The late Sunday movement in the Iraq crisis is everybody’s lead. USA Today says that U.N. Secretary-General Kofi Annan will arrive in New York today from Baghdad, bringing with him an agreement that may avert a second Gulf War. The Los Angeles Times reports the breakthrough came via a dramatic, three-hour bargaining session between Annan and Saddam Hussein. The Washington Post says Annan will present the document he and Hussein already signed Monday (Baghdad time) to the Security Council in New York on Tuesday. Written details were not available at press time (and USAT notes that U.S. officials aren’t sure that Annan could speak frankly about it to anyone while he remained in Iraq where phone lines are not secure), but the dailies are reporting that Hussein has agreed to open his presidential palaces to U.N. weapons inspectors–the sticking point that has brought the U.S. to the brink of warfare. More than the other papers, the New York Times emphasizes that much seems to remain unresolved for the moment–the number of sites covered may actually be limited, it reports.

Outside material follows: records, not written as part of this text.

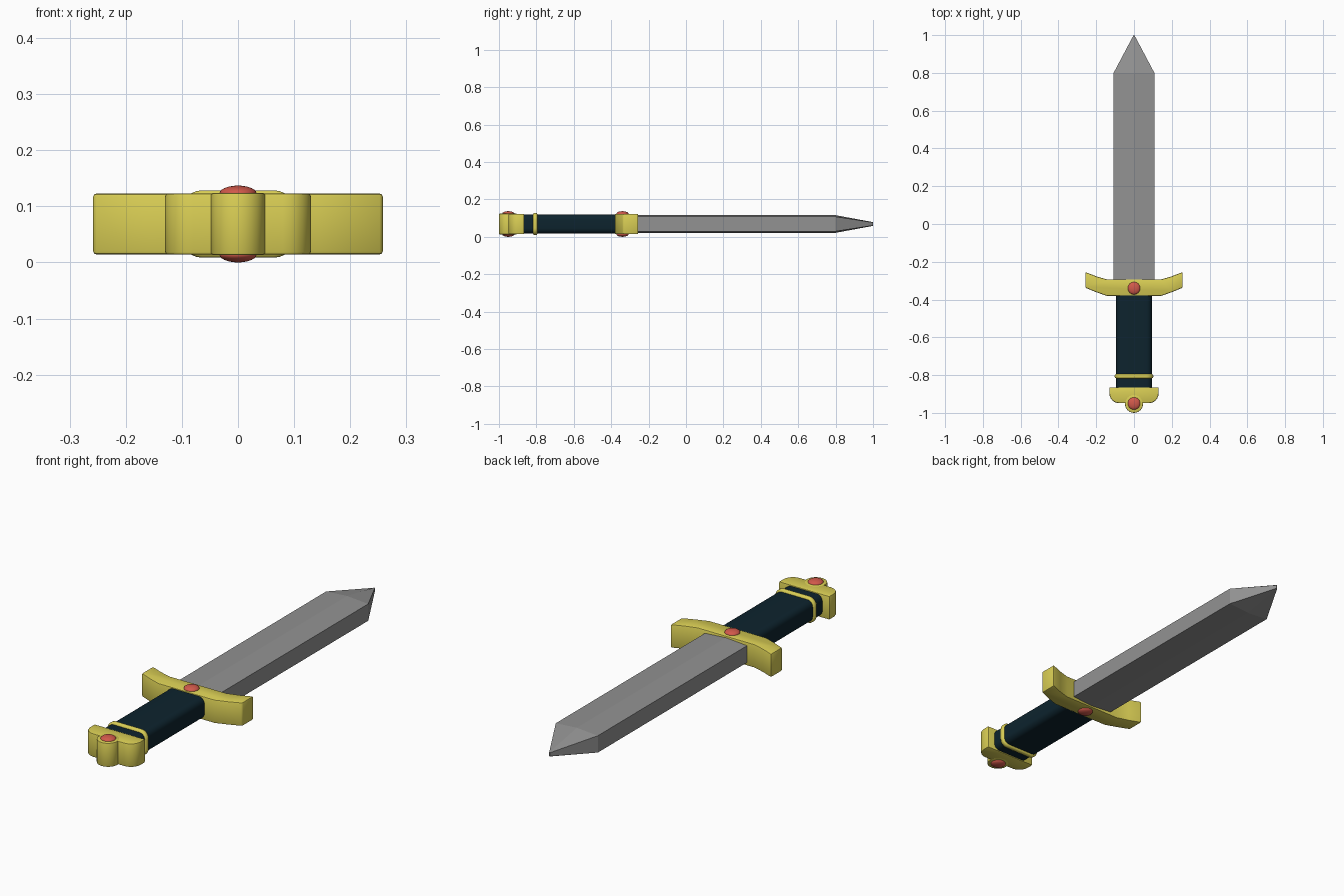
import bpy, bmesh, math
from mathutils import Vector

if "Cube" in bpy.data.objects:
    bpy.data.objects.remove(bpy.data.objects["Cube"], do_unlink=True)

MID = 0.0685  # height of the sword's centre plane


def material(name, rgb):
    m = bpy.data.materials.new(name)
    m.use_nodes = True
    m.diffuse_color = (*rgb, 1)
    m.node_tree.nodes["Principled BSDF"].inputs["Base Color"].default_value = (*rgb, 1)
    return m


gold = material("gold", (0.70, 0.62, 0.09))
steel = material("steel", (0.29, 0.29, 0.29))
leather = material("dark_teal_leather", (0.004, 0.017, 0.027))
ruby = material("red_gem", (0.64, 0.10, 0.07))


def loft(name, rings, mat, bevel=0, smooth=None):
    """Skin equal-length rings of points and cap both ends."""
    bm = bmesh.new()
    loops = [[bm.verts.new(p) for p in ring] for ring in rings]
    n = len(loops[0])
    for a, b in zip(loops, loops[1:]):
        for i in range(n):
            j = (i + 1) % n
            bm.faces.new((a[i], a[j], b[j], b[i]))
    bm.faces.new(loops[0])
    bm.faces.new(loops[-1])
    bmesh.ops.recalc_face_normals(bm, faces=bm.faces)
    if bevel:
        rim = [e for e in bm.edges if e.calc_face_angle(0) > math.radians(50)]
        bmesh.ops.bevel(bm, geom=rim, offset=bevel, segments=2, profile=0.5, affect='EDGES')
    mesh = bpy.data.meshes.new(name)
    bm.to_mesh(mesh)
    bm.free()
    mesh.materials.append(mat)
    ob = bpy.data.objects.new(name, mesh)
    bpy.context.collection.objects.link(ob)
    if smooth:
        shade(ob, smooth)
    return ob


def shade(ob, angle):
    bpy.ops.object.select_all(action='DESELECT')
    ob.select_set(True)
    bpy.context.view_layer.objects.active = ob
    bpy.ops.object.shade_smooth_by_angle(angle=math.radians(angle))


def slab(name, half_outline, half_height, mat, bevel, smooth):
    """Mirror a +x outline and extrude it vertically about the centre plane."""
    outline = half_outline + [(-x, y) for x, y in reversed(half_outline) if x > 0]
    rings = [[(x, y, MID + s * half_height) for x, y in outline] for s in (-1, 1)]
    return loft(name, rings, mat, bevel, smooth)


def rounded_section(y, hx, hz, r, steps=6):
    """Rounded rectangle across the sword at a given y."""
    pts = []
    for k, (sx, sz) in enumerate([(1, 1), (-1, 1), (-1, -1), (1, -1)]):
        for i in range(steps + 1):
            a = math.pi / 2 * (k + i / steps)
            pts.append((sx * (hx - r) + r * math.cos(a), y,
                        MID + sz * (hz - r) + r * math.sin(a)))
    return pts


# Blade: six-sided section with a shallow central ridge, tapering to the point
def blade_section(y, w, edge, ridge):
    pts = [(w, edge), (0, ridge), (-w, edge), (-w, -edge), (0, -ridge), (w, -edge)]
    return [(x, y, MID + z) for x, z in pts]


loft("blade", [blade_section(-0.34, 0.108, 0.039, 0.047),
               blade_section(0.80, 0.108, 0.039, 0.047),
               blade_section(1.0, 0.002, 0.008, 0.010)], steel)

# Crossguard with swept-forward arms
slab("crossguard", [(0, -0.293), (0.145, -0.293), (0.20, -0.277), (0.258, -0.254),
                    (0.258, -0.337), (0.20, -0.361), (0.145, -0.380), (0, -0.380)],
     0.0545, gold, 0.006, 40)

# Grip
loft("grip", [rounded_section(y, 0.094, 0.050, 0.028) for y in (-0.88, -0.35)],
     leather, smooth=40)

# Raised ring near the end of the grip
loft("grip_ring", [rounded_section(-0.806 + dy, 0.094 + g, 0.052 + g, 0.030 + g)
                   for dy, g in ((-0.012, -0.004), (-0.010, 0.005), (-0.005, 0.008),
                                 (0.005, 0.008), (0.010, 0.005), (0.012, -0.004))],
     gold, smooth=60)

# Pommel bar with rounded rear corners
corner = [(0.080 + 0.050 * math.cos(a), -0.898 - 0.050 * math.sin(a))
          for a in [math.pi / 2 * i / 6 for i in range(7)]]
slab("pommel_bar", [(0, -0.865), (0.130, -0.865)] + corner + [(0, -0.948)],
     0.0545, gold, 0.005, 40)

# Round lobe at the end of the pommel
lobe = [(0.048 * math.sin(math.pi * i / 12), -0.952 + 0.048 * math.cos(math.pi * i / 12))
        for i in range(13)]
lobe[0], lobe[-1] = (0, -0.904), (0, -1.0)
slab("pommel_lobe", lobe, 0.0555, gold, 0.004, 40)

# Domed gems on both faces of the guard and pommel
for place, y in (("guard", -0.34), ("pommel", -0.95)):
    for side, s in (("upper", 1), ("lower", -1)):
        bpy.ops.mesh.primitive_uv_sphere_add(segments=24, ring_count=12, radius=1,
                                             location=(0, y, MID + s * 0.0545))
        gem = bpy.context.object
        gem.name = f"{place}_gem_{side}"
        gem.scale = (0.033, 0.033, 0.014)
        gem.data.materials.append(ruby)
        shade(gem, 60)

According to the coverage, the newly brokered agreement lacks something the Iraqis had previously insisted on–a time limit on inspections of the presidential locations. And in return, the U.N. agrees to provide diplomats from various countries who would accompany the weapons inspectors. Even if the Security Council approves the deal, notes the WP, Washington has reserved the right to bomb Iraq. And White House spokesman Mike McCurry is widely quoted as noncommittal. But, says the Post, Annan is confident that all members of the Council, including the U.S., will accept the deal. One administration concern the Post passes along: that Annan may not have insisted on the right of inspectors to make repeat visits to the presidential palaces.
The NYT emphasizes that the agreement apparently does not address the issue of other presidential properties not on Baghdad’s list of eight. The Times national edition reports that “some diplomats say” that in only a matter of weeks inspectors could run into access problems at other sites. The NYT metro edition is bolder: “The agreement apparently does not address the issue of other presidential properties not among the eight listed by Baghdad.” The USAT front section cover story”>USAT front section cover story is plainer still: “The problem is that over the years, Saddam has also agreed to many things on which he has not followed through.”
USAT goes front-page with the news from Sunday morning chat show appearances made by Monica Lewinsky’s attorney, William Ginsburg, that she “absolutely” stands by her affidavit in which she denied having sex with President Clinton. Only USAT sees this as big news. The other fronts pass, perhaps because, as USAT notes, Ginsburg has said almost as much before.
The Wall Street Journal waited until the day after Desert Storm opened fire to run its profile of Norman Schwarzkopf. Today, it does a little better in running an interesting Thomas Ricks profile of the current Iraqi operation’s top dog, Gen. Anthony Zinni. It seems to “Today’s Papers” that such men should get at least as much advance press attention as second-tier presidential candidates do. (How many column inches, for instance, did the Journal spill on Alan Keyes?) The piece has the good detail that when Zinni headed up peacekeeping efforts in Somalia, he met regularly with local cartoonists, who he discovered, had inordinate influence on the largely illiterate local populace. The piece’s only real false-step: describing the Marine Corps’ ideal officer as a “knuckle-dragging intellectual.” Would the Journal ever call a CEO that?
A front-page NYT piece notes the trend towards Internet-aided prostitution operations. TP doesn’t know the NYT policy regarding the giving of Web addresses in news stories, but notes that in this one, the address for a Chelsea-based sex service clearinghouse called “Redlightnet.com” is not issued. But what’s the point of withholding this, since a Web search of that handle will quickly turn up a URL?